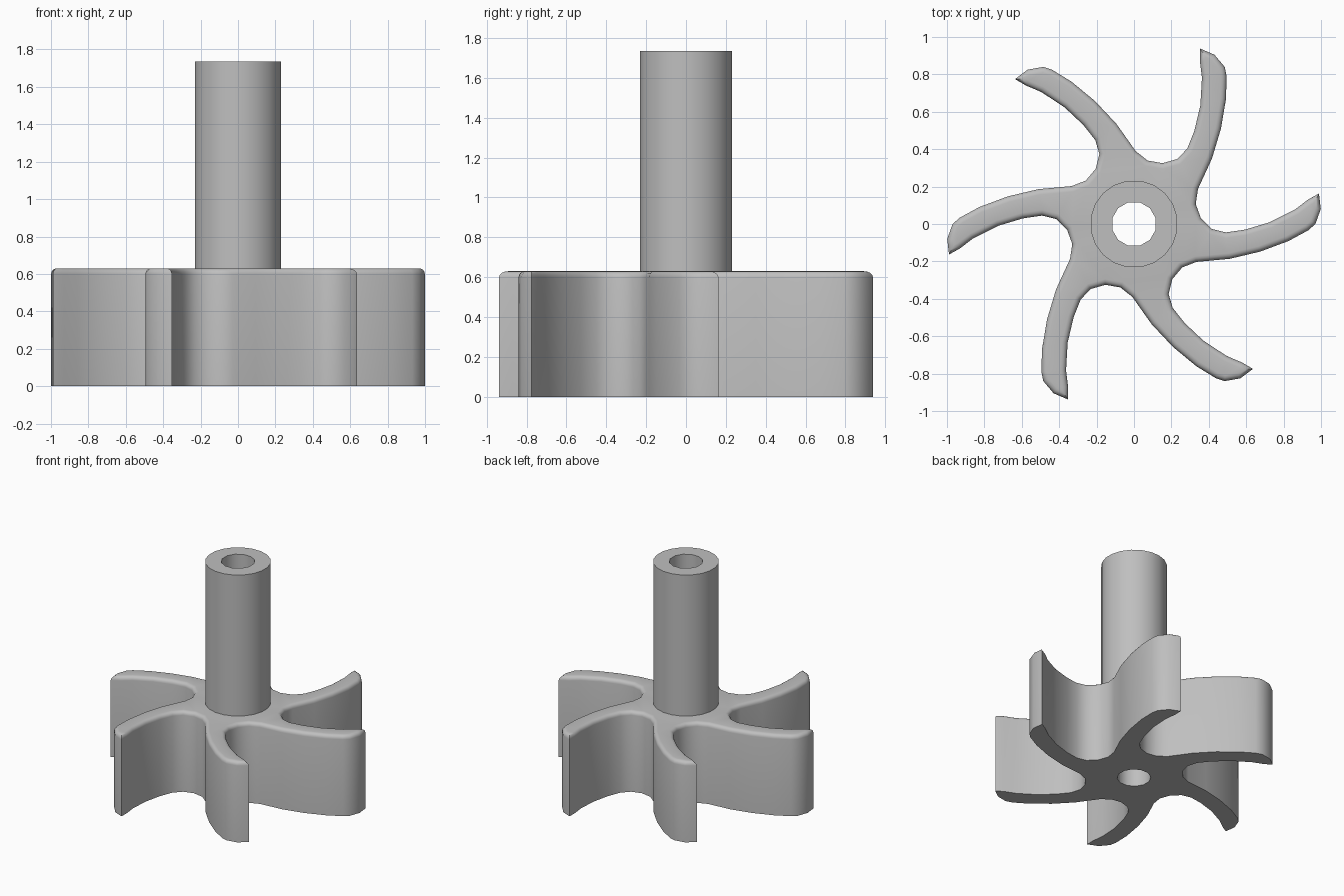
import bpy, bmesh, math
from mathutils import Vector, Matrix

cube = bpy.data.objects.get("Cube")
if cube:
    bpy.data.objects.remove(cube, do_unlink=True)

BLADES = 6
BODY_TOP, SHAFT_TOP = 0.63, 1.735
BORE, SHAFT = 0.12, 0.234
FILLET, STEPS = 0.03, 4

grey = bpy.data.materials.new("plain_grey")
grey.use_nodes = True
grey.diffuse_color = (0.52, 0.52, 0.52, 1)
grey.node_tree.nodes["Principled BSDF"].inputs["Base Color"].default_value = grey.diffuse_color


def circle(radius, sides):
    """Points on a circle with a flat side facing each axis."""
    angles = [math.tau * (i + 0.5) / sides for i in range(sides)]
    return [Vector((radius * math.cos(a), radius * math.sin(a))) for a in angles]


def inset(loop, amount):
    """Move a clockwise outline inward by a fixed distance."""
    result = []
    for i, p in enumerate(loop):
        a = (p - loop[i - 1]).normalized()
        b = (loop[(i + 1) % len(loop)] - p).normalized()
        na, nb = Vector((a.y, -a.x)), Vector((b.y, -b.x))
        result.append(p + (na + nb) * amount / (1 + na.dot(nb)))
    return result


def add_wall(bm, levels):
    """Stack outlines into a wall; return its first and last edge loops."""
    rings = [[bm.verts.new((p.x, p.y, z)) for p in loop] for loop, z in levels]
    n = len(rings[0])
    for low, high in zip(rings, rings[1:]):
        for i in range(n):
            j = (i + 1) % n
            bm.faces.new((low[i], low[j], high[j], high[i]))
    return [[bm.edges.get((r[i], r[(i + 1) % n])) for i in range(n)]
            for r in (rings[0], rings[-1])]


def make_part(name, outer_levels, top):
    """Closed solid with a round bore through its full height."""
    bm = bmesh.new()
    bottom = outer_levels[0][1]
    bore = circle(BORE, 12)
    outer = add_wall(bm, outer_levels)
    inner = add_wall(bm, [(bore, bottom), (bore, top)])
    for a, b in zip(outer, inner):
        bmesh.ops.triangle_fill(bm, use_beauty=True, edges=a + b)
    bmesh.ops.recalc_face_normals(bm, faces=bm.faces)
    mesh = bpy.data.meshes.new(name)
    bm.to_mesh(mesh)
    bm.free()
    mesh.materials.append(grey)
    obj = bpy.data.objects.new(name, mesh)
    bpy.context.collection.objects.link(obj)
    bpy.ops.object.select_all(action="DESELECT")
    obj.select_set(True)
    bpy.context.view_layer.objects.active = obj
    bpy.ops.object.shade_smooth_by_angle(angle=math.radians(32))
    return obj


# One blade: tip, outer edge, valley, then the inner edge of the next blade
blade = [(0.353, 0.938), (0.43, 0.905), (0.485, 0.84), (0.495, 0.79), (0.492, 0.67),
         (0.465, 0.51), (0.417, 0.35), (0.342, 0.187), (0.33, 0.107), (0.358, 0.03),
         (0.417, -0.027), (0.492, -0.045), (0.594, -0.03), (0.727, 0.01),
         (0.86, 0.077), (0.93, 0.13)]
outline = [Matrix.Rotation(-math.tau * k / BLADES, 2) @ Vector(p)
           for k in range(BLADES) for p in blade]

# Bladed body with a rounded top rim
levels = [(outline, 0.0)]
for s in range(STEPS + 1):
    t = math.pi / 2 * s / STEPS
    levels.append((inset(outline, FILLET * (1 - math.cos(t))),
                   BODY_TOP - FILLET * (1 - math.sin(t))))
make_part("bladed_body", levels, BODY_TOP)

# Hollow shaft standing on the body
ring = circle(SHAFT, 20)
make_part("hollow_shaft", [(ring, BODY_TOP), (ring, SHAFT_TOP)], SHAFT_TOP)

=======

> [What you need to do]
Reproduce each line of the entries above from the one containing "levels = [(outline, 0.0)]" through the last, exactly, and no other line.

> [Answer to the problem]
levels = [(outline, 0.0)]
for s in range(STEPS + 1):
    t = math.pi / 2 * s / STEPS
    levels.append((inset(outline, FILLET * (1 - math.cos(t))),
                   BODY_TOP - FILLET * (1 - math.sin(t))))
make_part("bladed_body", levels, BODY_TOP)

# Hollow shaft standing on the body
ring = circle(SHAFT, 20)
make_part("hollow_shaft", [(ring, BODY_TOP), (ring, SHAFT_TOP)], SHAFT_TOP)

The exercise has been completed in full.